I've been playing around with the idea of getting myself a small drafting table, as I find the adjustable angle quite comfortable for a number of different things: drawing, reading, writing, working with the keyboard/mouse, etc. At first, I tested it out by just putting a shelf on my lap and adjusting my knees to get the angle I want. It was a fully functional prototype, but perhaps not that comfortable. :) After doing some browsing, I couldn't really find any drafting table that I liked, mostly because the drawing surface was much larger than what I was looking for. And so I thought "Fine, I'll make one myself then!", picked up a sheet of paper and started making some designs. After drawing a bunch of different versions, I finally ended up with something that I liked:
- You can adjust the angle quickly and easily. The angled surface is held in place in the middle by a simple metal rod, so you only need to move that one rod to change the angle. (Have a look at the third picture to see how that works.)
- The angled surface is plenty sturdy (.. for regular use; I'm not going to try standing on it though.)
- It looks nice, as you can't see any screws on the outside. I also used a piece of left-over laminate flooring to make the angled surface, so I know it matches my floor at least. :) (Plus, it can take the same beating as my floor, e.g. spills and such.)
- As I only used left-over materials laying around the house, it didn't cost me a dime. There's nothing fancy in there though: just some pieces of wood, wood glue, screws and a pair of hinges.
- I only used basic tools to build the table: You essentially need some things to measure, saw, hammer, screw and chisel with.
- It's a no-frills drafting table; the only feature I wanted was the adjustable angle and that's the only feature it has. However, you can fairly easily alter the design to add additional features like top drawers, a gutter in the angled surface or an adjustable table height.
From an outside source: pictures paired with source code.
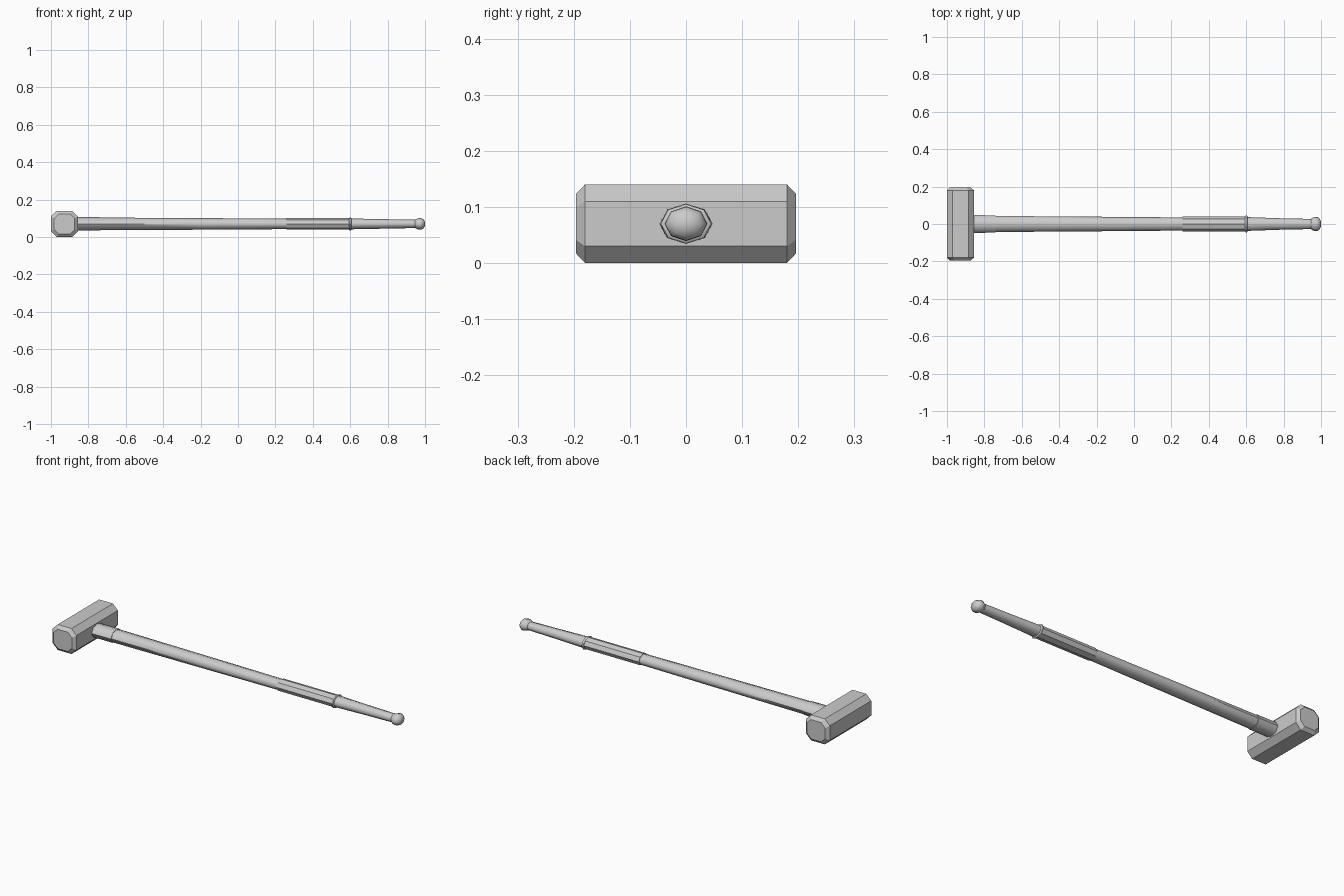
import bpy, bmesh, math

if "Cube" in bpy.data.objects:
    bpy.data.objects.remove(bpy.data.objects["Cube"])

CZ = 0.07  # height of the handle axis


def loft(name, rings, smooth=True):
    """Skin a list of rings (lists of points) and cap both ends."""
    bm = bmesh.new()
    loops = [[bm.verts.new(p) for p in ring] for ring in rings]
    n = len(loops[0])
    for a, b in zip(loops, loops[1:]):
        for i in range(n):
            j = (i + 1) % n
            bm.faces.new((a[i], a[j], b[j], b[i]))
    bm.faces.new(loops[0])
    bm.faces.new(loops[-1])
    bmesh.ops.recalc_face_normals(bm, faces=bm.faces)
    mesh = bpy.data.meshes.new(name)
    bm.to_mesh(mesh)
    bm.free()
    ob = bpy.data.objects.new(name, mesh)
    bpy.context.collection.objects.link(ob)
    if smooth:
        bpy.ops.object.select_all(action='DESELECT')
        ob.select_set(True)
        bpy.context.view_layer.objects.active = ob
        bpy.ops.object.shade_smooth_by_angle(angle=math.radians(55))
    return ob


def oval(x, ry, rz, n=8):
    return [(x, ry * math.cos(i * math.tau / n), CZ + rz * math.sin(i * math.tau / n))
            for i in range(n)]


def turned(name, profile, smooth=True):
    """Eight-sided oval part along x; profile rows are x, y radius, z radius."""
    return loft(name, [oval(*row) for row in profile], smooth)


def octagon(y, hx, hz, cut):
    quarter = [(hx, hz - cut), (hx - cut, hz)]
    half = quarter + [(-x, z) for x, z in reversed(quarter)]
    return [(-0.928 + x, y, CZ + z) for x, z in half + [(-x, -z) for x, z in half]]


# Chamfered octagonal head
loft("hammer_head", [octagon(-0.196, 0.055, 0.053, 0.024),
                     octagon(-0.18, 0.072, 0.07, 0.03),
                     octagon(0.18, 0.072, 0.07, 0.03),
                     octagon(0.196, 0.055, 0.053, 0.024)], smooth=False)

# Handle, from the head to the butt
turned("collar", [(-0.88, 0.048, 0.036), (-0.74, 0.046, 0.036)])
turned("shaft", [(-0.75, 0.043, 0.034), (-0.2, 0.039, 0.031), (0.27, 0.035, 0.028)])
turned("grip", [(0.26, 0.039, 0.031), (0.6, 0.039, 0.031)], smooth=False)
turned("grip_ring", [(0.593, 0.038, 0.030), (0.597, 0.045, 0.035),
                     (0.604, 0.045, 0.035), (0.608, 0.037, 0.029)])
turned("lower_grip", [(0.6, 0.037, 0.029), (0.8, 0.030, 0.025), (0.96, 0.027, 0.022)])
turned("end_knob", [(0.945, 0.026, 0.021), (0.955, 0.034, 0.027), (0.968, 0.038, 0.031),
                    (0.982, 0.037, 0.030), (0.993, 0.028, 0.023), (1.0, 0.012, 0.010)])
Step 1: Overview, Materials and Tools
- First build a table frame, just like a regular table.
- Make a large rectangular hole in the surface that goes on top of the table frame.
- Attach this top surface to the table frame and add some hinges.
- Create the angle adjustment mechanism and attach it to the angled surface.
- Attach the angled surface to the top surface using the hinges.
- All done!
Just a few notes before I continue with the materials and tools:
I won't be bothering you with any measurements and let the pictures do most of the talking. (You probably weren't going to use the exact same measurements anyway. Plus, *gasp* we use the metric system down here. :) )
None the less, if you do want some exact measurements, I attached a Sketchup model of the drafting table. (Look for it at the bottom of this page.) All the different parts of the table are modelled separately, so you can easily take it apart and use Sketchup's tape measuring tool.
This instructable's title says that I use "basic tools". However, I'm sure you can gain a lot of time and precision if you have slightly more advanced tools like a drill press and a table saw. The materials as well are very basic things that you can find in just about any hardware store. In my case, I just used whatever scrap materials I had laying around. (I'm sure there are better choices out there, but I'm quite happy with the result.)
- Wood for the square table legs
- Some Feet to stick onto the table legs
- Wood for the sides, the top surface and some small blocks for strengthening
(I used MDF for these parts.)
- Wood for the angled surface
(I used two pieces of laminate flooring glued together. You can of course choose
whatever wood you like, but definitely make sure that it's sturdy enough, as you'll
constantly rest your arms on this surface.)
- A small, but thick piece of wood for the angle adjustment mechanism
(I used a thickness of 1.8cm, or about 0.7".)
- 2 hinges
- Some screws of various lengths (I needed 31 of them.)
- Wood glue
- Sander (optional; you could also use sanding paper or a wood file)
- Chisel and mallet
- Measuring tools: pencil, chalk (optional), a long ruler and a set square